A goateed Ernest Borgnine stars as the religion hating El General, a vicious military leader who goes around Mexico killing a bunch of priests.  Miguel (Padre Humberto) is a knuckleheaded pastor with a brother that is the head of the revolution who is intent on stopping the General.  He wants Miguel to join up with the revolution, but he’s too busy cracking jokes and singing terrible songs.  After the General banishes all the priests from Mexico, Miguel decides to stay behind and preach to his flock incognito, and in his own way he becomes a revolutionary figure, just like his brother.  Both of them are so annoying throughout the movie that when Borgnine finally lines them up for the firing squad, you’ll be cheering because that means the damned movie can finally be over. 


This boring and extremely lackluster western was the last theatrical release for director Arthur Lubin, whose career dated all the way back to the 30’s.  He’s probably most famous for directing many Abbott and Costello films, the 1943 Phantom of the Opera remake and the Francis the Talking Mule movies.  This flick is so bad that it makes the Francis movies look like Citizen Kane by comparison.

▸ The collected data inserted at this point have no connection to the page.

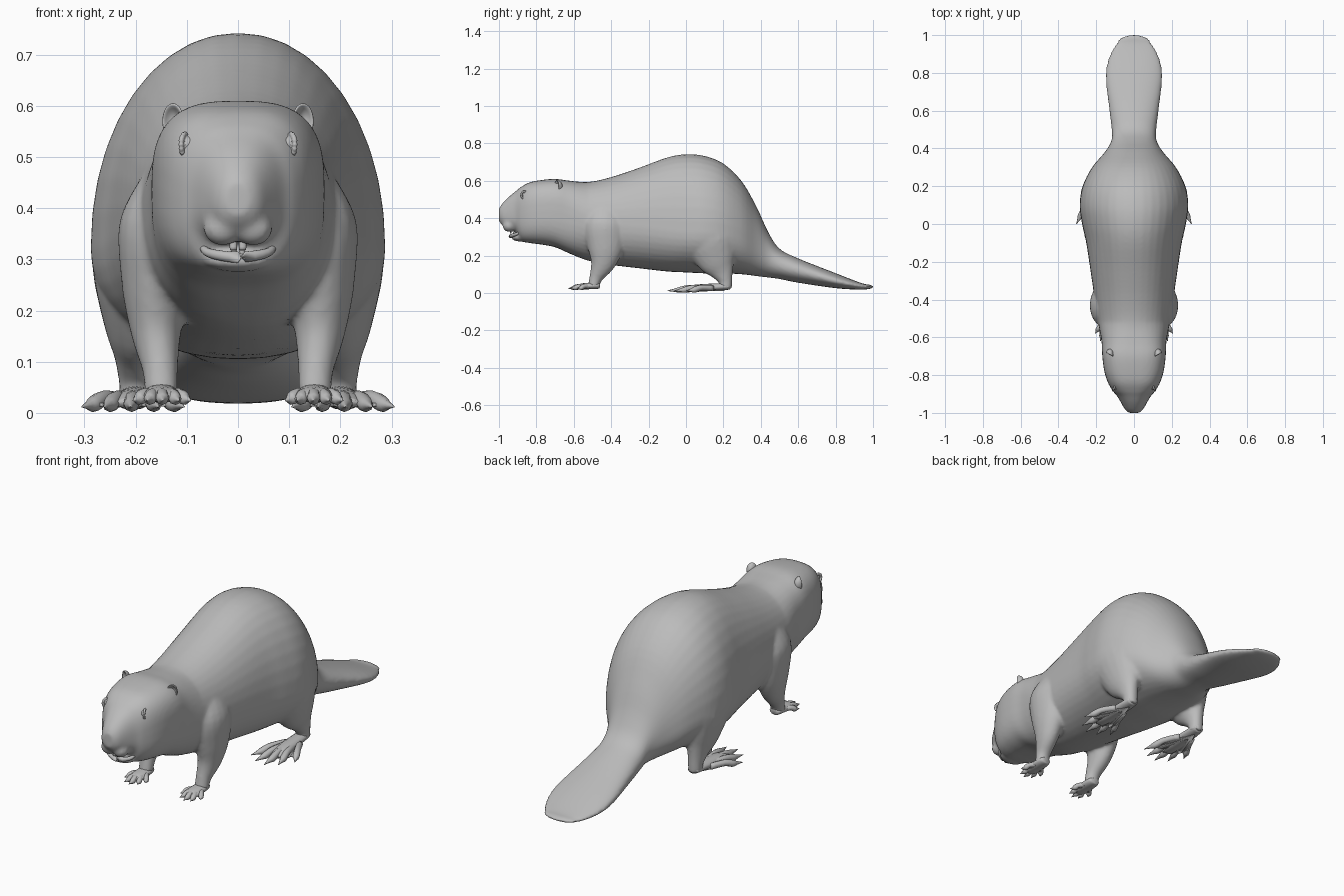
import bpy, bmesh, math
from mathutils import Vector

if "Cube" in bpy.data.objects:
    bpy.data.objects.remove(bpy.data.objects["Cube"])

fur = bpy.data.materials.new("grey_fur")
fur.diffuse_color = (0.5, 0.5, 0.5, 1)
fur.use_nodes = True
fur.node_tree.nodes["Principled BSDF"].inputs["Base Color"].default_value = fur.diffuse_color


def spline(pts, sub):
    """Catmull-Rom through tuples of any length."""
    p = [Vector(q) for q in pts]
    out = []
    for i in range(len(p) - 1):
        a, b, c, d = p[max(i - 1, 0)], p[i], p[i + 1], p[min(i + 2, len(p) - 1)]
        for k in range(sub):
            t = k / sub
            out.append(0.5 * (2 * b + (c - a) * t + (2 * a - 5 * b + 4 * c - d) * t * t
                              + (3 * b - a - 3 * c + d) * t ** 3))
    return out + [p[-1]]


def skin(bm, rings):
    """Bridge closed rings of points and cap both ends."""
    vs = [[bm.verts.new(p) for p in r] for r in rings]
    n = len(vs[0])
    for a, b in zip(vs, vs[1:]):
        for i in range(n):
            bm.faces.new((a[i], a[(i + 1) % n], b[(i + 1) % n], b[i]))
    bm.faces.new(vs[0][::-1])
    bm.faces.new(vs[-1])


def tube(bm, pts, n=12, sub=4):
    """Limb through (x, y, z, half width, half depth)."""
    pts = spline(pts, sub)
    pos = [Vector(p[:3]) for p in pts]
    rings = []
    for i, p in enumerate(pts):
        t = (pos[min(i + 1, len(pos) - 1)] - pos[max(i - 1, 0)]).normalized()
        u = (Vector((1, 0, 0)) - t * t.x).normalized()
        v = t.cross(u)
        rings.append([pos[i] + u * p[3] * math.cos(2 * math.pi * k / n)
                      + v * p[4] * math.sin(2 * math.pi * k / n) for k in range(n)])
    skin(bm, rings)


def ball(bm, c, r, seg=20):
    vs = bmesh.ops.create_uvsphere(bm, u_segments=seg, v_segments=seg // 2, radius=1)["verts"]
    for v in vs:
        v.co = Vector((v.co.x * r[0], v.co.y * r[1], v.co.z * r[2])) + Vector(c)


def finish(bm, name):
    bmesh.ops.recalc_face_normals(bm, faces=bm.faces[:])
    me = bpy.data.meshes.new(name)
    bm.to_mesh(me)
    bm.free()
    me.materials.append(fur)
    me.shade_smooth()
    ob = bpy.data.objects.new(name, me)
    bpy.context.collection.objects.link(ob)
    return ob


# Torso, head and tail: y, bottom, top, half width, height of widest point
sections = [
    (-1.0, .385, .45, .025, .42), (-.985, .365, .475, .045, .41), (-.95, .342, .512, .066, .41),
    (-.91, .325, .545, .09, .41), (-.885, .28, .565, .112, .42), (-.84, .268, .59, .138, .43),
    (-.78, .26, .603, .157, .44), (-.7, .245, .61, .168, .44), (-.62, .21, .6, .172, .42),
    (-.52, .172, .594, .19, .38), (-.4, .15, .62, .208, .36), (-.25, .132, .67, .23, .35),
    (-.1, .115, .725, .253, .33), (0, .11, .742, .275, .32), (.1, .105, .733, .288, .32),
    (.2, .105, .692, .272, .31), (.3, .1, .595, .222, .28), (.38, .09, .455, .155, .23),
    (.44, .083, .325, .12, .19), (.5, .075, .237, .118, .15), (.6, .055, .185, .13, .12),
    (.8, .026, .106, .15, .065), (.93, .018, .056, .112, .037), (.985, .022, .042, .055, .032)]


def ring(s, n=40):
    y, lo, hi, w, mid = s
    head = min(1, max(0, (-.52 - y) / .15)) * min(1, max(0, (y + 1) / .15))
    e = 2 / (2.1 + .8 * head)
    pts = []
    for k in range(n):
        a = 2 * math.pi * k / n
        c, d = math.cos(a), math.sin(a)
        x = math.copysign(abs(c) ** e, c) * w
        z = mid + math.copysign(abs(d) ** e, d) * ((hi - mid) if d > 0 else (mid - lo))
        pts.append((x, y, z))
    return pts


bm = bmesh.new()
skin(bm, [ring(s) for s in spline(sections, 4)])
ball(bm, (0, .965, .033), (.09, .038, .013))           # rounded tail tip
ball(bm, (0, -.885, .297), (.066, .05, .022))          # lower jaw
for s in (-1, 1):
    ball(bm, (s * .03, -.945, .36), (.038, .036, .034))    # upper lip
    # Foreleg from shoulder to wrist
    tube(bm, [(s * .13, -.42, .45, .06, .09), (s * .145, -.43, .36, .088, .12),
              (s * .16, -.43, .25, .068, .1), (s * .16, -.445, .16, .05, .068),
              (s * .152, -.48, .085, .035, .037), (s * .15, -.495, .035, .033, .03)], 20)
    # Hind leg from haunch to ankle
    tube(bm, [(s * .17, .12, .42, .07, .1), (s * .185, .13, .3, .1, .15),
              (s * .195, .165, .18, .07, .11), (s * .2, .195, .11, .042, .062),
              (s * .2, .212, .06, .033, .036), (s * .2, .21, .025, .033, .036)], 20)
body = finish(bm, "body")
m = body.modifiers.new("blend", 'REMESH')
m.mode, m.voxel_size, m.use_smooth_shade = 'VOXEL', .009, True
m = body.modifiers.new("soften", 'SMOOTH')
m.factor, m.iterations = .5, 5


def foot(name, s, ankle, tips, r, low, web):
    """Palm, knuckled toes with claws, and a thin web between the toes."""
    bm = bmesh.new()
    a = Vector(ankle)
    mid = Vector((*tips[2], low + r))
    tube(bm, [(s * a.x, a.y + .03, a.z, .012, .012), (s * a.x, a.y + .015, a.z, .03, .018),
              (s * (a.x * .5 + mid.x * .5), a.y * .5 + mid.y * .5, low + r * 1.5, .036, r * 1.3),
              (s * mid.x, mid.y * .7 + a.y * .3, low + r, .03, r * .6)])
    edge = []
    for i, t in enumerate(tips):
        tip = Vector((*t, low + r * .6))
        base = a.lerp(tip, .3)
        path = [(base, r), (a.lerp(tip, .6) + Vector((0, 0, r * .5)), r), (a.lerp(tip, .78), r * 1.05),
                (a.lerp(tip, .87), r * .6), (tip, r * .08)]
        tube(bm, [(s * p.x, p.y, p.z if k else low + r * 1.5, q, q) for k, (p, q) in enumerate(path)], 8, 3)
        edge.append(a.lerp(tip, .8))
        if i < len(tips) - 1:
            edge.append(a.lerp(Vector(((t[0] + tips[i + 1][0]) / 2, (t[1] + tips[i + 1][1]) / 2, low)), web))
    for lo, hi in zip(edge, edge[1:]):
        tri = [[Vector((s * p.x, p.y, low + r * .6 + h)) for p in (a, lo, hi)] for h in (0, .007)]
        skin(bm, tri)
    finish(bm, name)


for s, side in ((-1, "left"), (1, "right")):
    foot("front_foot_" + side, s, (.15, -.49, .04),
         [(.092, -.575), (.115, -.612), (.147, -.63), (.178, -.62), (.205, -.58)], .012, .017, .5)
    foot("hind_foot_" + side, s, (.2, .205, .035),
         [(.105, -.05), (.155, -.09), (.21, -.1), (.262, -.065), (.305, .0)], .015, .003, .72)

    # Eye with a raised lid
    bm = bmesh.new()
    ball(bm, (s * .096, -.862, .524), (.014, .018, .017))
    loop = []
    for k in range(17):
        t = 2 * math.pi * k / 16
        loop.append((s * (.104 - .007 * math.cos(t)), -.865 + .016 * math.cos(t),
                     .524 + .02 * math.sin(t)))
    for p in loop[:-1]:
        ball(bm, p, (.006, .006, .006), 8)
    eye = finish(bm, "eye_" + side)
    m = eye.modifiers.new("blend", 'REMESH')
    m.mode, m.voxel_size, m.use_smooth_shade = 'VOXEL', .002, True

    # Cupped ear: half shell opening forward and outward
    bm = bmesh.new()
    rings = []
    for rad, dep in ((.25, .022), (.7, .016), (1, 0), (1, -.007), (.82, -.007), (.6, .004), (.2, .01)):
        rings.append([(s * (.126 + .021 * rad * math.cos(t) + .3 * dep * -1), -.685 + dep
                       + .012 * rad * math.cos(t), .57 + .036 * rad * math.sin(t))
                      for t in [2 * math.pi * k / 20 for k in range(20)]])
    skin(bm, rings)
    ear = finish(bm, "ear_" + side)
    ear.modifiers.new("smooth", 'SUBSURF').levels = 1

    # Nostril rim
    bm = bmesh.new()
    tube(bm, [(s * .012, -.994, .408, .003, .003), (s * .022, -.99, .412, .006, .006),
              (s * .032, -.982, .424, .005, .005), (s * .026, -.982, .436, .003, .003)], 8)
    finish(bm, "nostril_" + side)

    # Front teeth
    bm = bmesh.new()
    tube(bm, [(s * .009, -.935, .35, .008, .005), (s * .009, -.938, .318, .007, .004)], 8)
    tube(bm, [(s * .008, -.918, .295, .006, .005), (s * .008, -.922, .325, .005, .003)], 8)
    finish(bm, "teeth_" + side)

# Lower lip curling round the open mouth
bm = bmesh.new()
tube(bm, [(-.07, -.885, .325, .006, .006), (-.055, -.915, .312, .009, .009), (0, -.938, .304, .01, .011),
          (.055, -.915, .312, .009, .009), (.07, -.885, .325, .006, .006)])
finish(bm, "lower_lip")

Borgnine is decent as the villain but unfortunately his screen time is limited to only a few brief appearances.  Humberto makes for an awfully lame hero and his constant mugging for the camera gets quite grating after awhile.  Gimme a break!  The only sparks come from Gemma Cuervo as a spitfire prostitute who helps Miguel hide from some cops. 


Oh and if you’re looking for any “Guns of the Revolution” you’ll be severely disappointed.  The only guns in this movie are held by Borgnine’s men, who will occasionally shoot a priest or two to spice things up every once and awhile. 


AKA:  Rain for a Dusty Summer.